→ **Task brief**: Look through the entries and report how many lines include the word "points". Give the number alone.

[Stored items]
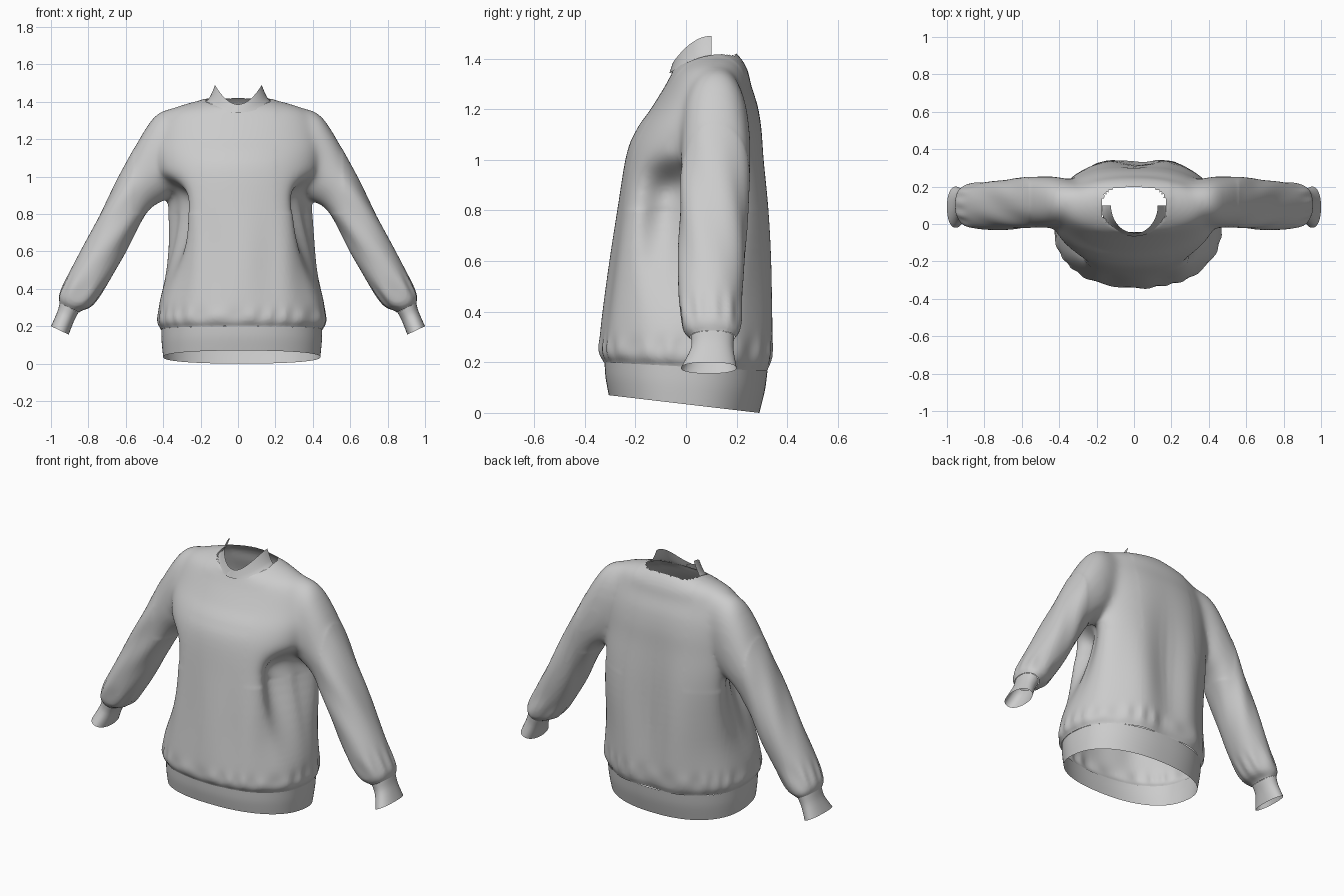
import bpy, bmesh, math
from mathutils import Vector

cube = bpy.data.objects.get("Cube")
if cube:
    bpy.data.objects.remove(cube, do_unlink=True)

# Single cloth colour
GREY = (0.6, 0.6, 0.6, 1)
cloth = bpy.data.materials.new("grey_cloth")
cloth.use_nodes = True
cloth.diffuse_color = GREY
shader = next(n for n in cloth.node_tree.nodes if n.type == 'BSDF_PRINCIPLED')
shader.inputs["Base Color"].default_value = GREY
shader.inputs["Roughness"].default_value = 0.9


def spow(value, n):
    return math.copysign(abs(value) ** (2 / n), value)


def bump(value, centre, width):
    return math.exp(-((value - centre) / width) ** 2)


def ramp(value, low, high):
    t = max(0, min(1, (value - low) / (high - low)))
    return t * t * (3 - 2 * t)


def smooth(rings, steps):
    """Catmull-Rom interpolation between rows of ring settings."""
    out = []
    last = len(rings) - 1
    for i in range(last):
        rows = [rings[max(0, min(last, i + k))] for k in (-1, 0, 1, 2)]
        for s in range(steps):
            t = s / steps
            out.append([b + 0.5 * t * (c - a + t * (2 * a - 5 * b + 4 * c - d
                        + t * (3 * (b - c) + d - a))) for a, b, c, d in zip(*rows)])
    return out + [list(rings[-1])]


def skin(bm, rows, closed=True, caps=False):
    """Skin rows of points into a sheet, a tube or a capped tube."""
    grid = [[bm.verts.new(p) for p in row] for row in rows]
    count = len(grid[0])
    for low, high in zip(grid, grid[1:]):
        for j in range(count if closed else count - 1):
            k = (j + 1) % count
            bm.faces.new((low[j], low[k], high[k], high[j]))
    if caps:
        bm.faces.new(grid[0])
        bm.faces.new(grid[-1])
    bmesh.ops.recalc_face_normals(bm, faces=bm.faces)


def finish(name, bm):
    mesh = bpy.data.meshes.new(name)
    bm.to_mesh(mesh)
    bm.free()
    mesh.materials.append(cloth)
    obj = bpy.data.objects.new(name, mesh)
    bpy.context.collection.objects.link(obj)
    bpy.ops.object.select_all(action='DESELECT')
    obj.select_set(True)
    bpy.context.view_layer.objects.active = obj
    bpy.ops.object.shade_smooth_by_angle(angle=math.radians(50))
    return obj


def loft(name, rows, closed=True):
    bm = bmesh.new()
    skin(bm, rows, closed)
    finish(name, bm)


def torso_ring(row, folds=True, count=128):
    """Row: half width, front y, back y, front z, back z."""
    w, yf, yb, zf, zb = row
    z = (zf + zb) / 2
    mid, half = (yf + yb) / 2, (yb - yf) / 2
    shift = 0.02 * (1 - ramp(z, 0.6, 1.1))
    crown = 0.02 * ramp(z, 1.22, 1.35)
    front_n = 2.3 - 0.3 * ramp(z, 0.8, 1.2)
    back_n = front_n + 0.9 * bump(z, 0.8, 0.33)
    pinch = 0.4 * ramp(z, 0.3, 0.88) * (1 - ramp(z, 0.88, 1.03))
    points = []
    for j in range(count):
        a = math.tau * j / count
        c, s = math.cos(a), math.sin(a)
        n = back_n if s > 0 else front_n
        x, y = w * spow(c, n), half * spow(s, n)
        pz = zf + (zb - zf) * (y / half + 1) / 2 + crown * c * c
        if folds:
            # hollow under each arm, long drapes and gathers above the hem
            x *= 1 - pinch * bump(math.atan2(s, abs(c)), -0.3, 0.42)
            if s > 0:
                y -= 0.014 * s * bump(z, 0.5, 0.45) * math.cos(math.tau * x / 0.36)
            else:
                y += 0.005 * s * bump(z, 0.5, 0.3) * math.sin(11 * a)
            r = 0.005 * bump(z, 0.25, 0.045) * math.sin(23 * a + 2 * math.sin(5 * a))
            x, y = x * (1 + 2 * r), y * (1 + 3 * r)
        points.append(Vector((x + shift, mid + y, pz)))
    return points


# Body: gathered waist up to the neck
BODY = [
    (.43, -.322, .322, .20, .165),
    (.45, -.34, .338, .235, .21),
    (.443, -.338, .342, .30, .30),
    (.42, -.312, .335, .50, .50),
    (.415, -.27, .322, .80, .80),
    (.43, -.235, .308, 1.02, 1.0),
    (.445, -.195, .30, 1.12, 1.12),
    (.44, -.14, .285, 1.20, 1.21),
    (.41, -.09, .26, 1.28, 1.29),
    (.36, -.065, .245, 1.325, 1.35),
    (.28, -.055, .225, 1.345, 1.39),
    (.175, -.05, .20, 1.36, 1.42),
]
# Sleeve rows: outer x, outer z, inner x, inner z, front y, back y
SLEEVE = [
    (.30, 1.375, .27, 1.02, .03, .22),
    (.42, 1.345, .33, .94, -.01, .245),
    (.50, 1.25, .39, .875, -.02, .255),
    (.60, 1.07, .46, .835, -.02, .255),
    (.68, .915, .53, .735, -.025, .245),
    (.80, .68, .62, .56, -.03, .235),
    (.90, .49, .71, .405, -.03, .22),
    (.95, .385, .78, .31, -.018, .215),
    (.957, .345, .835, .283, .0, .205),
    (.953, .325, .852, .275, .02, .19),
]
CUFF = [SLEEVE[-1], (.967, .275, .878, .225, .018, .188), (1.0, .20, .905, .155, -.02, .20)]


def sleeve_ring(row, sign, folds, count=56):
    ox, oz, ix, iz, yf, yb = row
    points = []
    for j in range(count):
        a = math.tau * j / count
        r = 1
        if folds:
            r += 0.04 * bump(oz, 0.42, 0.06) * math.sin(9 * a + 2 * math.sin(2 * a))
            r += 0.025 * bump(oz, 0.85, 0.3) * math.sin(5 * a + 14 * oz)
        c, s = r * spow(math.cos(a), 2.2) / 2, r * spow(math.sin(a), 2.2) / 2
        points.append(Vector((sign * ((ox + ix) / 2 + c * (ox - ix)),
                              (yf + yb) / 2 + s * (yb - yf),
                              (oz + iz) / 2 + c * (oz - iz))))
    return points


# Body and sleeves are fused into one cloth; ends run long and are trimmed below
bm = bmesh.new()
w, yf, yb, zf, zb = BODY[0]
tail = torso_ring((w, yf, yb, zf - 0.05, zb - 0.05), False)
skin(bm, [tail] + [torso_ring(r) for r in smooth(BODY, 6)], caps=True)
for sign in (1, -1):
    rows = [sleeve_ring(r, sign, True) for r in smooth(SLEEVE, 6)]
    skin(bm, rows + [sleeve_ring(CUFF[1], sign, False)], caps=True)
body = finish("body_and_sleeves", bm)
fuse = body.modifiers.new("fuse", 'REMESH')
fuse.mode = 'VOXEL'
fuse.voxel_size = 0.011
bpy.ops.object.modifier_apply(modifier=fuse.name)

bm = bmesh.new()
bm.from_mesh(body.data)
# Soften the armhole joins
seam = [v for v in bm.verts if v.co.z > 0.8 and 0.2 < abs(v.co.x) < 0.56]
for _ in range(30):
    bmesh.ops.smooth_vert(bm, verts=seam, factor=0.5,
                          use_axis_x=True, use_axis_y=True, use_axis_z=True)
# Trim at the hem and the two wrists
trims = [(Vector((0, 0, (zf + zb) / 2)), Vector((0, zb - zf, yf - yb)))]
trims += [(Vector((s * 0.9025, 0, 0.30)), Vector((s * 0.44, 0, -0.9))) for s in (1, -1)]
for point, normal in trims:
    bmesh.ops.bisect_plane(bm, geom=bm.verts[:] + bm.edges[:] + bm.faces[:],
                           plane_co=point, plane_no=normal.normalized(), clear_outer=True)
# Ragged neck opening, squarer at the back
hole = []
for f in bm.faces:
    p = f.calc_center_median()
    u, v = abs(p.x / 0.172), (p.y - 0.077) / 0.122
    n = 3 if v > 0 else 2
    if p.z > 1.2 and u ** n + abs(v) ** n < 1:
        hole.append(f)
bmesh.ops.delete(bm, geom=hole, context='FACES')
for f in bm.faces:
    f.smooth = True
    f.material_index = 0
bm.to_mesh(body.data)
bm.free()
body.data.materials.clear()
body.data.materials.append(cloth)

# Hem band, lower at the back
HEM = [(.42, -.305, .29, .07, .0), (.428, -.318, .312, .14, .09), BODY[0]]
loft("hem_band", [torso_ring(row, False) for row in smooth(HEM, 4)])


def collar_half(sign, lift, steps=24, rise=6):
    """Neckband from the shoulder point to just past the front centre."""
    rows = []
    for k in range(rise + 1):
        t = k / rise
        row = []
        for j in range(steps + 1):
            a = (math.pi / 2 + 0.22) * j / steps
            c, s = math.cos(a), math.sin(a)
            rx = 0.178 - 0.055 * t ** 0.6 + lift
            ry = 0.162 - 0.015 * t + lift
            base = 1.342 + 0.055 * c * c
            top = 1.386 + 0.104 * c * c
            # the overlapping end tapers down into the neckline
            if c < 0:
                top -= 0.08 * abs(c)
            row.append(Vector((sign * rx * c, 0.1 - ry * s, base + (top - base) * t)))
        rows.append(row)
    return rows


# Paired parts
for side, sign in (("left", 1), ("right", -1)):
    loft(side + "_cuff", [sleeve_ring(r, sign, False) for r in smooth(CUFF, 4)])
    loft(side + "_collar", collar_half(sign, 0.004 if sign > 0 else 0), closed=False)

→ **Task output**: 7